Haruki Murakami
Kafka on the Shore
A Wild Sheep Chase

Vladimir Nabokov
Pale Fire

Joyce Carol Oates
Mysteries of Winterthurn

Flann O'Brien
The Third Policeman

Orhan Pamuk
The Black Book

Georges Perec
A Void

Marisha Pessl
Special Topics in Calamity Physics

Thomas Pynchon
The Crying of Lot 49
Inherent Vice

Alain Robbe-Grillet
The Erasers
The Voyeur

Leonardo Sciascia
The Day of the Owl
Equal Danger

Gilbert Sorrentino
Mulligan Stew

Theodore Sturgeon
Some of Your Blood

Miguel Syjuco

Other articles and feature:
50 Essential Postmodern Mysteries
The 8 Memes of the Postmodern Mystery
Selected Quotes on Detective Fiction  

Return to Home Page

Contact Info:

Disclosure: This site and its sister sites may
receive promotional copies of works under
review and discussion.
Recommended Sites:

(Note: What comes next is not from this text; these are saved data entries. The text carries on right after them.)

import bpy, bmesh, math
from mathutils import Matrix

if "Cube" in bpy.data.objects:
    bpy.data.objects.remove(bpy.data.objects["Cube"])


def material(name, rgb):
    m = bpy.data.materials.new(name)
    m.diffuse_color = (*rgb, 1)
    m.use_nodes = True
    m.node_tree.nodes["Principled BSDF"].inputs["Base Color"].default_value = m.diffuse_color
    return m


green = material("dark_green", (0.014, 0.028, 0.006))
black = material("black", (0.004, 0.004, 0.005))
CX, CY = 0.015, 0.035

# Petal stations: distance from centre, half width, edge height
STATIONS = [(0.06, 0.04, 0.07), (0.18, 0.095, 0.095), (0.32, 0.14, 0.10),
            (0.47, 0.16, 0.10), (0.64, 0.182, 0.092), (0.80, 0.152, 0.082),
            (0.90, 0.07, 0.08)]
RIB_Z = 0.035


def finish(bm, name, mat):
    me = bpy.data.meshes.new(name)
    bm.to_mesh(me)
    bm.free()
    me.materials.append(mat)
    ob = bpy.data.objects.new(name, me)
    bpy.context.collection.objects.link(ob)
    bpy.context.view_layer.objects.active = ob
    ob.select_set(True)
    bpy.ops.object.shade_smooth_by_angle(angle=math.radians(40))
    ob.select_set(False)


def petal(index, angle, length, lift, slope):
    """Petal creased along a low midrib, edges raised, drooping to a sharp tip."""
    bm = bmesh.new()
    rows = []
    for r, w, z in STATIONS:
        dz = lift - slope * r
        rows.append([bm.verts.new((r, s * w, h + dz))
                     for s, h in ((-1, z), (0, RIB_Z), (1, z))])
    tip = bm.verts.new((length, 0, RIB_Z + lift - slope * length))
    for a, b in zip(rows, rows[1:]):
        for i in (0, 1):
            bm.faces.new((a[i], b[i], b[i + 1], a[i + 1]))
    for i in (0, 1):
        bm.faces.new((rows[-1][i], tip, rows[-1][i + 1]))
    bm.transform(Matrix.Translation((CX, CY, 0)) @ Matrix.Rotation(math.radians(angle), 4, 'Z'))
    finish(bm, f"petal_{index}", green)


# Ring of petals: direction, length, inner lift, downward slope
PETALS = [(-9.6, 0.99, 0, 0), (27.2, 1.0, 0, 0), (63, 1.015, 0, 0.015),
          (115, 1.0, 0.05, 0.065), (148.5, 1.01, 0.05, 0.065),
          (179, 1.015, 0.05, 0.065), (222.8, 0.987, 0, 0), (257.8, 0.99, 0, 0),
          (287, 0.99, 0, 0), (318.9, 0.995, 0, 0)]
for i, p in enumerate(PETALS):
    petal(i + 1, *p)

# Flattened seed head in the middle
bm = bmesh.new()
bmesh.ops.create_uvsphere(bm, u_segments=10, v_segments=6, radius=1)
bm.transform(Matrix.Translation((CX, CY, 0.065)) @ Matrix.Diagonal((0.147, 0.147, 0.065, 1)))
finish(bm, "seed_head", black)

Conceptual Fiction
Great Books Guide
The New Canon
Ted Gioia's homepage
Ted Gioia (on Twitter)

American Fiction Notes
The Art of Reading
The Big Read
Blographia Literaria
Books, Inq.
A Commonplace Blog
Conversational Reading
Crimespree Magazine
Critical Mass
Dana Gioia
The Elegant Variation
In Search of the Classic Mystery
Joseph Peschel
Light Reading
The Literary Saloon
Los Angeles Review of Books
Maud Newton
The Millions
The Misread City
Mystery Fanfare
The Neglected Books Page
Nota Bene Books
Open Letters Monthly
The Reading Experience
Reviews and Responses
Tipping My Fedora